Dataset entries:
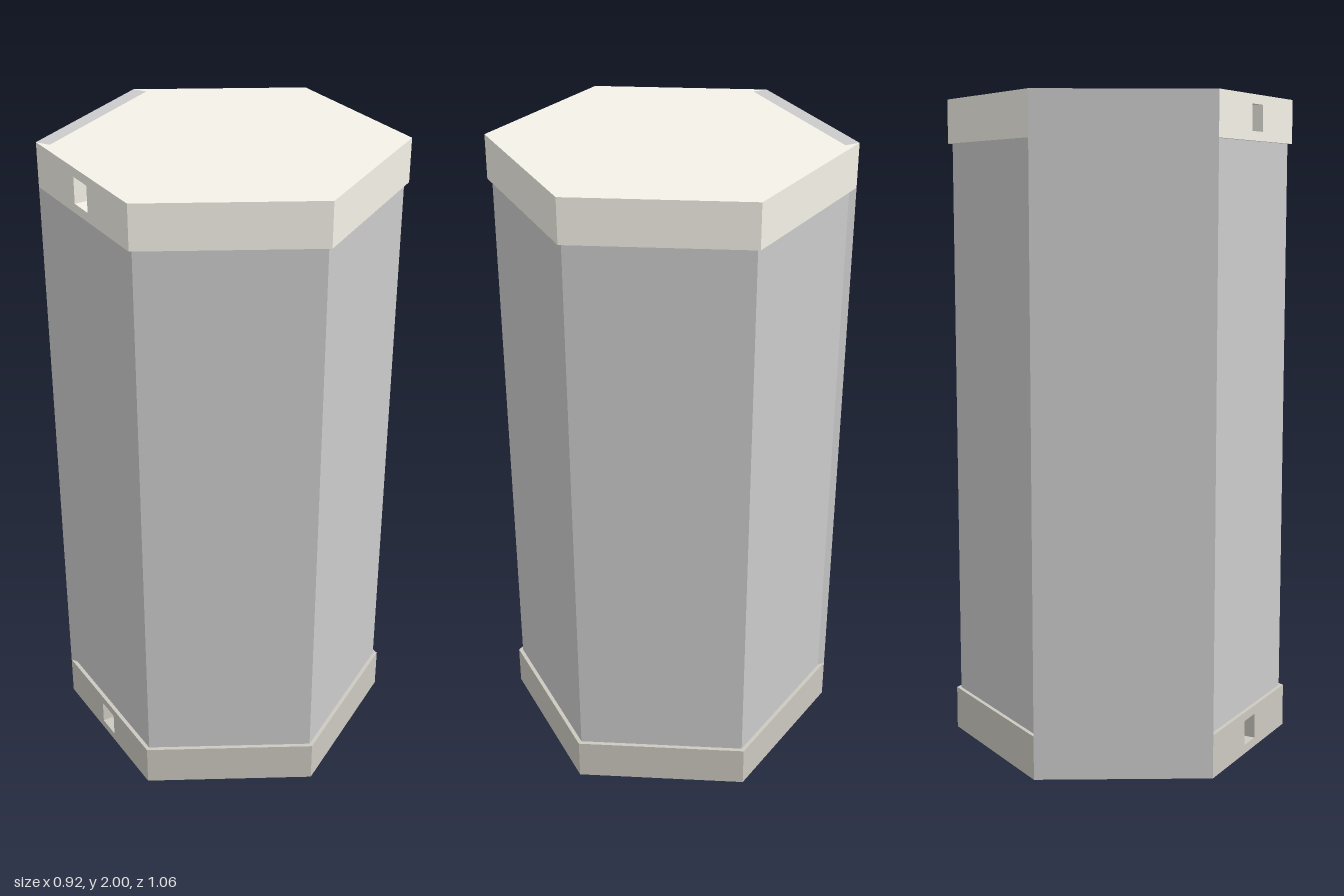
import * as THREE from 'three';

const R = 0.53, APOTHEM = R * Math.cos(Math.PI / 6);
const DOOR_T = 0.046, CAP_H = 0.133, HEIGHT = 2;
const SLOT_W = 0.076, SLOT_H = 0.078, SLOT_D = 0.05;

const material = (color) => new THREE.MeshStandardMaterial({ color, flatShading: true });

function addMesh(parent, name, geometry, mat) {
  const mesh = new THREE.Mesh(geometry, mat);
  mesh.name = name;
  parent.add(mesh);
  return mesh;
}

// Upright prism from an outline of [x, z] points
function prism(points, height) {
  const shape = new THREE.Shape(points.map(([x, z]) => new THREE.Vector2(x, -z)));
  return new THREE.ExtrudeGeometry(shape, { depth: height, bevelEnabled: false }).rotateX(-Math.PI / 2);
}

// Hexagonal end cap, rebated for the door and notched for the latch slot
function createCap(name, mat, y) {
  const cap = new THREE.Group();
  cap.name = name;
  const h = R / 2, w = SLOT_W / 2, dx = DOOR_T / 2, dz = DOOR_T * Math.cos(Math.PI / 6);
  addMesh(cap, 'capBlock', prism([
    [0, R], [APOTHEM, h], [APOTHEM, -h], [0, -R],
    [dx, -R + dz], [-APOTHEM + dx, -h + dz], [-APOTHEM, -h],
    [-APOTHEM, -w], [-APOTHEM + SLOT_D, -w], [-APOTHEM + SLOT_D, w], [-APOTHEM, w],
    [-APOTHEM, h],
  ], CAP_H), mat);

  // Strips closing the notch above and below the slot
  const strip = (CAP_H - SLOT_H) / 2;
  for (const [part, sy] of [['slotSill', strip / 2], ['slotHead', CAP_H - strip / 2]]) {
    addMesh(cap, part, new THREE.BoxGeometry(SLOT_D, strip, SLOT_W), mat)
      .position.set(-APOTHEM + SLOT_D / 2, sy, 0);
  }
  cap.position.y = y;
  return cap;
}

export function createModel() {
  const model = new THREE.Group();
  model.name = 'hexagonalCabinet';
  const grey = material(0xcccccc);

  // Body, slightly inset from the caps
  const bodyHeight = HEIGHT - 2 * CAP_H;
  addMesh(model, 'body', new THREE.CylinderGeometry(0.516, 0.516, bodyHeight, 6), grey)
    .position.y = HEIGHT / 2;

  model.add(createCap('bottomCap', material(0xccc9c0), 0));
  model.add(createCap('topCap', material(0xf5f2e8), HEIGHT - CAP_H));

  // Full-height door on the rear face
  const door = addMesh(model, 'door', new THREE.BoxGeometry(R, HEIGHT, DOOR_T), grey);
  const angle = Math.PI + Math.PI / 6, d = APOTHEM - DOOR_T / 2;
  door.rotation.y = angle;
  door.position.set(Math.sin(angle) * d, HEIGHT / 2, Math.cos(angle) * d);

  return model;
}
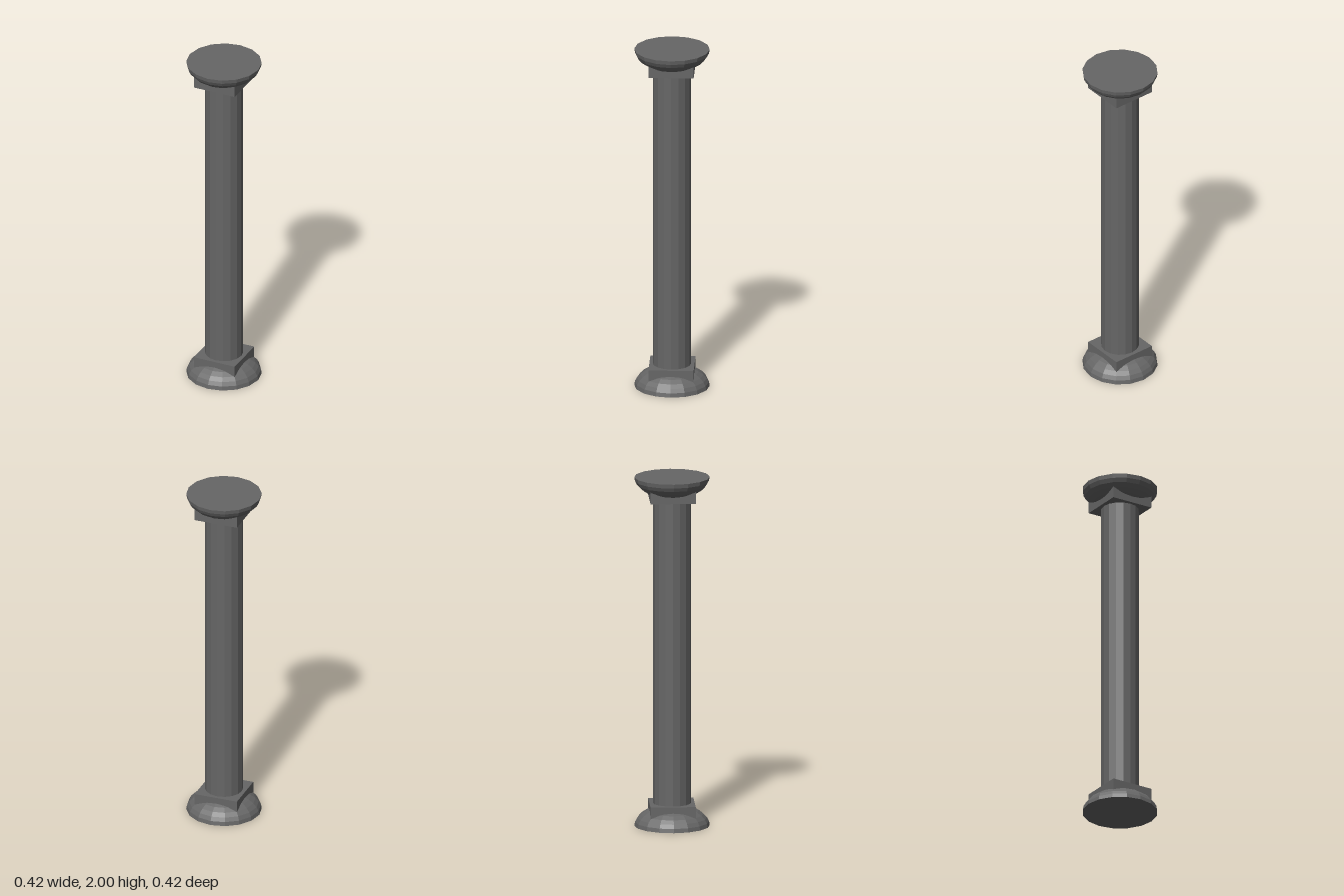
import * as THREE from 'three';

const SIDES = 16;

export function createModel() {
  const column = new THREE.Group();
  column.name = 'column';
  const stone = new THREE.MeshStandardMaterial({ color: 0x666666, flatShading: true });

  const add = (parent, name, geometry, y) => {
    const mesh = new THREE.Mesh(geometry, stone);
    mesh.name = name;
    mesh.position.y = y;
    parent.add(mesh);
  };

  // Shaft, its ends sunk into the square blocks
  add(column, 'shaft', new THREE.CylinderGeometry(0.107, 0.107, 1.8, SIDES), 1);

  // Flattened half-sphere with a closed flat underside
  const profile = [new THREE.Vector2(0, 0)];
  const rings = 8;
  for (let i = 0; i <= rings; i++) {
    const a = (i / rings) * Math.PI / 2;
    profile.push(new THREE.Vector2(i === rings ? 0 : 0.212 * Math.cos(a), 0.118 * Math.sin(a)));
  }
  const dome = new THREE.LatheGeometry(profile, SIDES);
  const block = new THREE.BoxGeometry(0.254, 0.09, 0.254);

  // Base, and the same assembly turned over as the capital
  for (const name of ['base', 'capital']) {
    const end = new THREE.Group();
    end.name = name;
    add(end, name + 'Dome', dome, 0);
    add(end, name + 'Block', block, 0.085);
    if (name === 'capital') {
      end.rotation.x = Math.PI;
      end.position.y = 2;
    }
    column.add(end);
  }
  return column;
}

### [THE TASK]
Which of the lines above hold the word "rotation"? Copy each one.

### [EXERCISE SOLUTION]
  door.rotation.y = angle;
      end.rotation.x = Math.PI;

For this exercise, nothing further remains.